DATA EXTRACT:
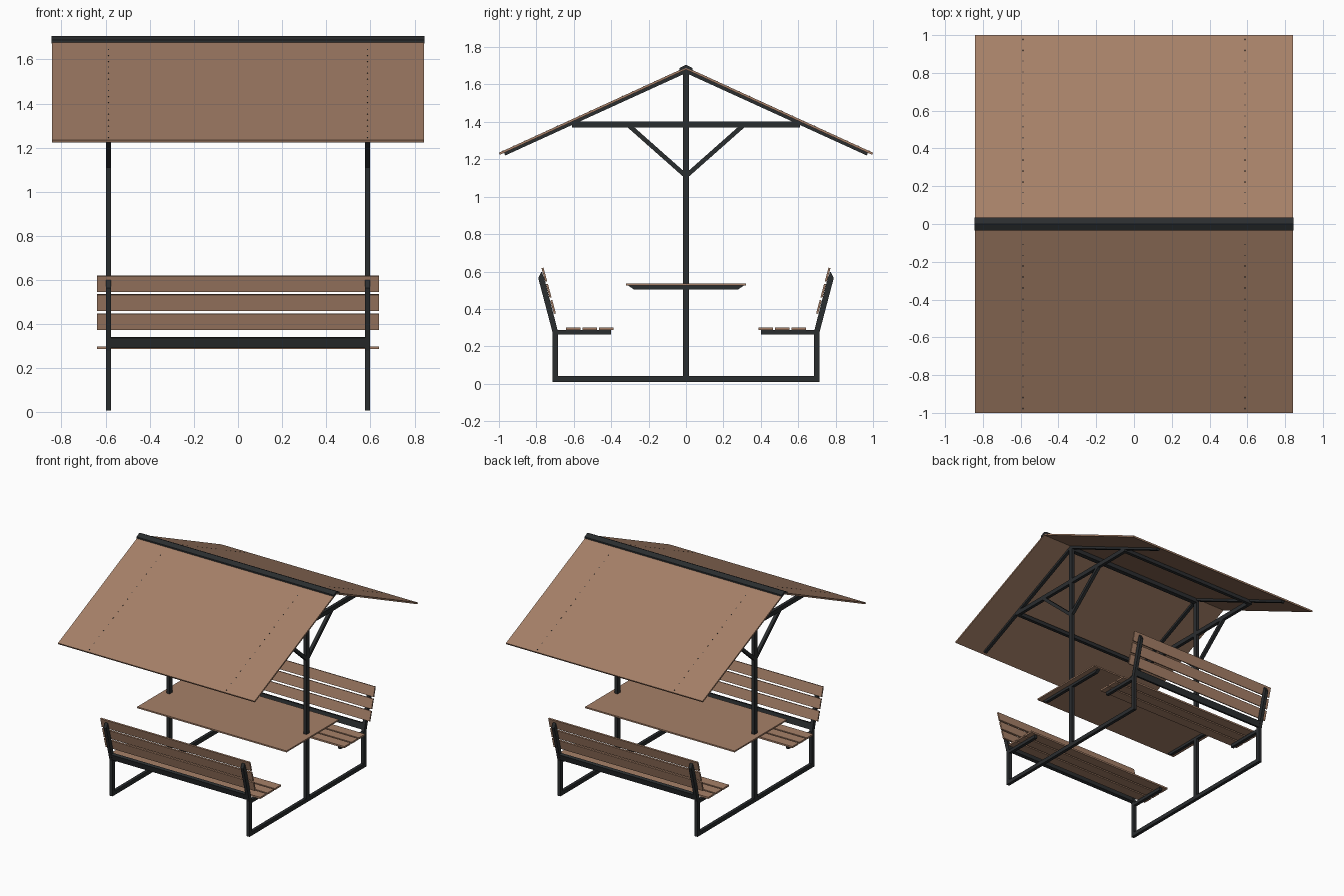
import bpy, bmesh
from mathutils import Vector

cube = bpy.data.objects.get("Cube")
if cube:
    bpy.data.objects.remove(cube, do_unlink=True)


def material(name, rgb):
    m = bpy.data.materials.new(name)
    m.use_nodes = True
    m.diffuse_color = (*rgb, 1)
    bsdf = next(n for n in m.node_tree.nodes if n.type == 'BSDF_PRINCIPLED')
    bsdf.inputs["Base Color"].default_value = (*rgb, 1)
    bsdf.inputs["Roughness"].default_value = 0.7
    return m


WOOD = material("warm brown wood", (0.38, 0.216, 0.138))
STEEL = material("charcoal steel", (0.023, 0.026, 0.028))

FRAME_X = 0.587   # centre of each side frame
TUBE = 0.024      # frame tube width along x
SEAT_X = 0.64     # half length of table and slats
ROOF_X = 0.842    # half length of roof


def prism(name, profile, x0, x1, mat):
    """Extrude a (y, z) outline from x0 to x1."""
    bm = bmesh.new()
    face = bm.faces.new([bm.verts.new((x0, y, z)) for y, z in profile])
    ext = bmesh.ops.extrude_face_region(bm, geom=[face])
    verts = [g for g in ext["geom"] if isinstance(g, bmesh.types.BMVert)]
    bmesh.ops.translate(bm, verts=verts, vec=(x1 - x0, 0, 0))
    bmesh.ops.recalc_face_normals(bm, faces=bm.faces[:])
    me = bpy.data.meshes.new(name)
    bm.to_mesh(me)
    bm.free()
    me.materials.append(mat)
    ob = bpy.data.objects.new(name, me)
    bpy.context.collection.objects.link(ob)
    return ob


def rect(y0, y1, z0, z1):
    return [(y0, z0), (y1, z0), (y1, z1), (y0, z1)]


def strip(p, q, width):
    """Outline of a straight bar from p to q."""
    p, q = Vector(p), Vector(q)
    d = (q - p).normalized()
    n = Vector((-d.y, d.x)) * width / 2
    return [tuple(v) for v in (p + n, q + n, q - n, p - n)]


def flip(profile, s):
    return [(y * s, z) for y, z in profile]


def roof_z(y):
    return 1.693 - 0.458 * y


# Side frames
for side, fx in (("left", FRAME_X), ("right", -FRAME_X)):
    x0, x1 = fx - TUBE / 2, fx + TUBE / 2
    prism(f"{side}_base_rail", rect(-0.715, 0.715, 0.01, 0.04), x0, x1, STEEL)
    prism(f"{side}_post", rect(-0.017, 0.017, 0.04, 1.685), x0, x1, STEEL)
    prism(f"{side}_roof_tie", rect(-0.61, 0.61, 1.37, 1.403), x0, x1, STEEL)
    prism(f"{side}_table_support",
          [(-0.28, 0.505), (0.28, 0.505), (0.31, 0.525), (-0.31, 0.525)],
          x0, x1, STEEL)
    for end, s in (("back", 1), ("front", -1)):
        tag = f"{side}_{end}"
        prism(f"{tag}_leg", flip(rect(0.685, 0.715, 0.04, 0.28), s), x0, x1, STEEL)
        prism(f"{tag}_seat_arm", flip(rect(0.40, 0.70, 0.263, 0.287), s), x0, x1, STEEL)
        prism(f"{tag}_back_upright",
              flip([(0.685, 0.28), (0.715, 0.28), (0.79, 0.565),
                    (0.772, 0.60), (0.757, 0.56)], s), x0, x1, STEEL)
        prism(f"{tag}_brace", flip(strip((0, 1.11), (0.305, 1.38), 0.024), s),
              x0, x1, STEEL)
        prism(f"{tag}_rafter",
              flip(strip((0, roof_z(0) - 0.022), (0.97, roof_z(0.97) - 0.02), 0.018), s),
              x0, x1, STEEL)
        # Screw heads along the rafter
        for i in range(16):
            y = 0.108 + i * 0.058
            prism(f"{tag}_screw", flip(strip((y - 0.003, roof_z(y - 0.003)),
                  (y + 0.003, roof_z(y + 0.003)), 0.003), s),
                  fx - 0.003, fx + 0.003, STEEL)

# Benches, purlins and roof panels
for end, s in (("back", 1), ("front", -1)):
    for i, y in enumerate((0.387, 0.476, 0.565)):
        prism(f"{end}_seat_slat_{i + 1}", flip(rect(y, y + 0.077, 0.287, 0.3), s),
              -SEAT_X, SEAT_X, WOOD)
    for i, z in enumerate((0.375, 0.461, 0.547)):
        y = 0.701 + (z - 0.375) * 0.272
        prism(f"{end}_back_slat_{i + 1}",
              flip(strip((y, z), (y + 0.0195, z + 0.072), 0.011), s),
              -SEAT_X, SEAT_X, WOOD)
    prism(f"{end}_bench_rail", flip(strip((0.705, 0.295), (0.717, 0.34), 0.024), s),
          -FRAME_X, FRAME_X, STEEL)
    prism(f"{end}_purlin", flip(rect(0.585, 0.61, 1.37, 1.398), s),
          -FRAME_X, FRAME_X, STEEL)
    prism(f"{end}_roof_panel",
          flip([(0, roof_z(0)), (1, roof_z(1)), (0.995, roof_z(1) - 0.011),
                (0, roof_z(0) - 0.013)], s), -ROOF_X, ROOF_X, WOOD)

# Table top and ridge
prism("table_top", rect(-0.32, 0.32, 0.525, 0.536), -SEAT_X, SEAT_X, WOOD)
prism("ridge_beam", rect(-0.017, 0.017, 1.64, 1.672), -FRAME_X, FRAME_X, STEEL)
prism("ridge_cap", [(-0.035, 1.672), (0, 1.688), (0.035, 1.672),
                    (0.035, 1.688), (0, 1.706), (-0.035, 1.688)],
      -ROOF_X - 0.003, ROOF_X + 0.003, STEEL)
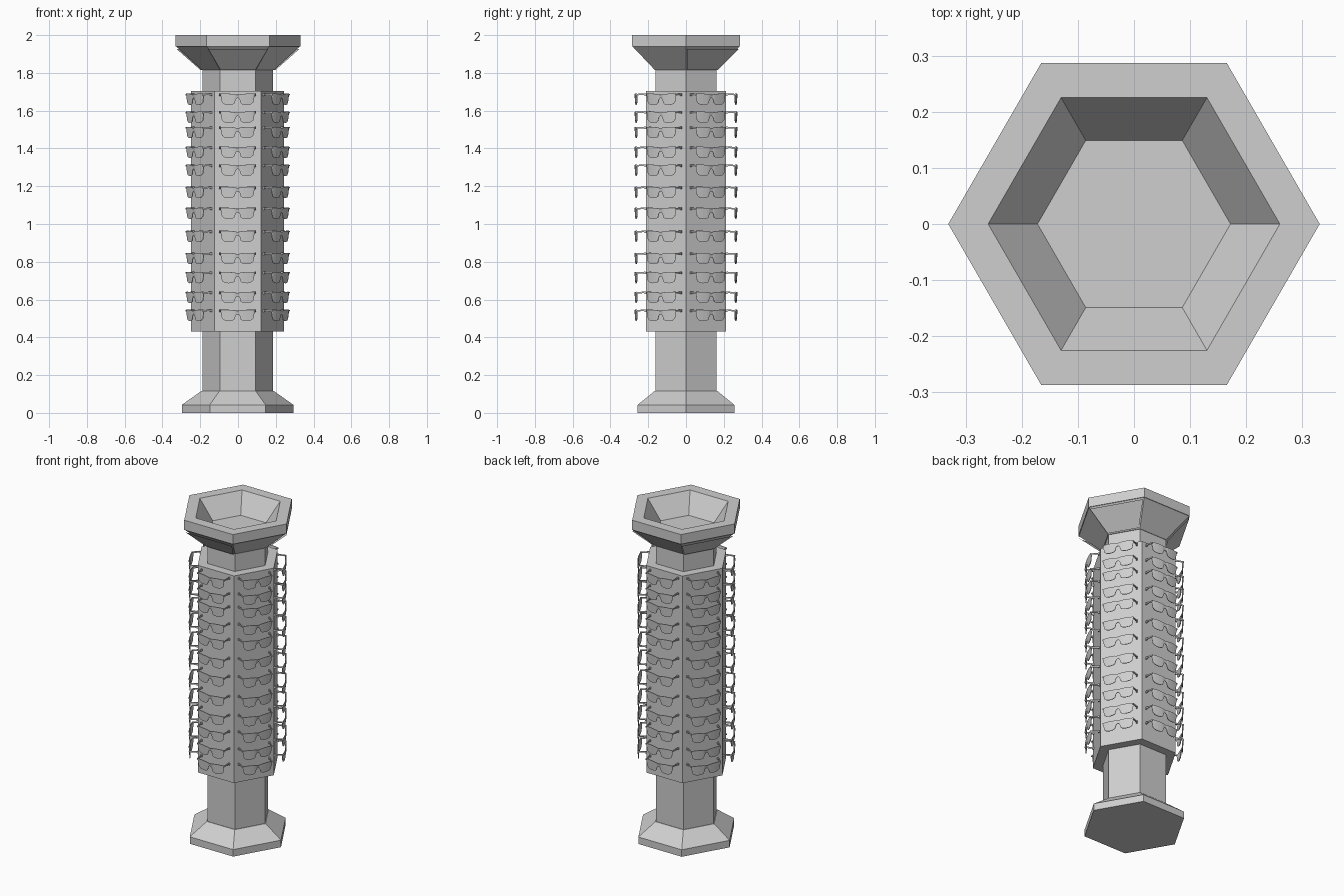
import bpy, bmesh
from math import cos, sin, radians
from mathutils import Matrix, Vector

cube = bpy.data.objects.get("Cube")
if cube:
    bpy.data.objects.remove(cube, do_unlink=True)

grey = bpy.data.materials.new("light grey")
grey.use_nodes = True
grey.diffuse_color = (0.62, 0.62, 0.62, 1)
grey.node_tree.nodes["Principled BSDF"].inputs["Base Color"].default_value = (0.62, 0.62, 0.62, 1)

CENTRE_X = -0.002


def make_mesh(name, bm):
    bmesh.ops.recalc_face_normals(bm, faces=bm.faces)
    mesh = bpy.data.meshes.new(name)
    bm.to_mesh(mesh)
    bm.free()
    mesh.materials.append(grey)
    return mesh


def place(name, mesh, x=CENTRE_X, z=0.0, turn=0.0):
    obj = bpy.data.objects.new(name, mesh)
    obj.location = (x, 0, z)
    obj.rotation_euler.z = radians(turn)
    bpy.context.scene.collection.objects.link(obj)
    return obj


def hexagon_part(name, profile, x=CENTRE_X):
    """Six-sided solid swept through (corner radius, height) pairs."""
    bm = bmesh.new()
    rings = [[bm.verts.new((r * cos(radians(60 * i)), r * sin(radians(60 * i)), z))
              for i in range(6)] for r, z in profile]
    for low, high in zip(rings, rings[1:]):
        for i in range(6):
            j = (i + 1) % 6
            bm.faces.new((low[i], low[j], high[j], high[i]))
    bm.faces.new(rings[0])
    bm.faces.new(rings[-1])
    return place(name, make_mesh(name, bm), x)


def add_bar(bm, start, end, width, height):
    """Rectangular bar between two points."""
    start, end = Vector(start), Vector(end)
    axis = end - start
    spin = axis.to_track_quat('Y', 'Z').to_matrix().to_4x4()
    size = Matrix.Diagonal((width, axis.length, height, 1))
    bmesh.ops.create_cube(bm, size=1, matrix=Matrix.Translation((start + end) / 2) @ spin @ size)


# Pedestal, display column and hollow crown
hexagon_part("base", [(0.295, 0), (0.295, 0.043), (0.19, 0.117)])
hexagon_part("post", [(0.187, 0.1), (0.187, 1.83)])
hexagon_part("display_column", [(0.246, 0.43), (0.246, 1.705)])
hexagon_part("crown", [(0.19, 1.815), (0.327, 1.94), (0.331, 1.94), (0.331, 2.0),
                       (0.26, 2.0), (0.172, 1.885)], 0)

# Thin sign plates on alternate sides of the crown
bm = bmesh.new()
corners = [(-0.092, -0.176, 1.815), (0.092, -0.176, 1.815),
           (0.158, -0.285, 1.927), (-0.158, -0.285, 1.927)]
plate = bm.faces.new([bm.verts.new(c) for c in corners])
bmesh.ops.solidify(bm, geom=[plate], thickness=0.004)
plate_mesh = make_mesh("sign_plate", bm)
for turn in (0, 120, 240):
    place("sign_plate", plate_mesh, 0, 0, turn)

# One pair of glasses: half outline (across, top, bottom), mirrored
half = [(0.004, -0.006, -0.024), (0.010, -0.005, -0.030), (0.017, -0.003, -0.052),
        (0.028, -0.002, -0.058), (0.050, 0.0, -0.060), (0.070, 0.0, -0.056),
        (0.083, 0.0, -0.046), (0.090, 0.0, -0.012)]
columns = [(-u, t, b) for u, t, b in reversed(half)] + half
bm = bmesh.new()
strip = []
for u, top, bottom in columns:
    y = -0.273 + 1.2 * u * u
    strip.append((bm.verts.new((u, y, top)), bm.verts.new((u, y + 0.004, bottom))))
lens = [bm.faces.new((a[0], a[1], b[1], b[0])) for a, b in zip(strip, strip[1:])]
bmesh.ops.recalc_face_normals(bm, faces=lens)
bmesh.ops.solidify(bm, geom=lens, thickness=0.004)
for side in (-1, 1):
    add_bar(bm, (side * 0.089, -0.266, -0.005), (side * 0.094, -0.218, -0.003), 0.004, 0.008)
    add_bar(bm, (side * 0.094, -0.222, -0.004), (side * 0.094, -0.205, -0.006), 0.008, 0.012)
glasses_mesh = make_mesh("glasses", bm)

# Twelve rows of glasses around the six sides
rows = [1.69, 1.595, 1.514, 1.409, 1.314, 1.197, 1.086, 0.964, 0.847, 0.746, 0.641, 0.546]
for z in rows:
    for side in range(6):
        place("glasses", glasses_mesh, CENTRE_X, z, side * 60)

TASK DIRECTIONS: Would you please reproduce verbatim the run of lines that opens the listing and ends with the line holding "m.diffuse_color = (*rgb, 1)", and only that run, leaving every picture out?

WORKED SOLUTION:
import bpy, bmesh
from mathutils import Vector

cube = bpy.data.objects.get("Cube")
if cube:
    bpy.data.objects.remove(cube, do_unlink=True)


def material(name, rgb):
    m = bpy.data.materials.new(name)
    m.use_nodes = True
    m.diffuse_color = (*rgb, 1)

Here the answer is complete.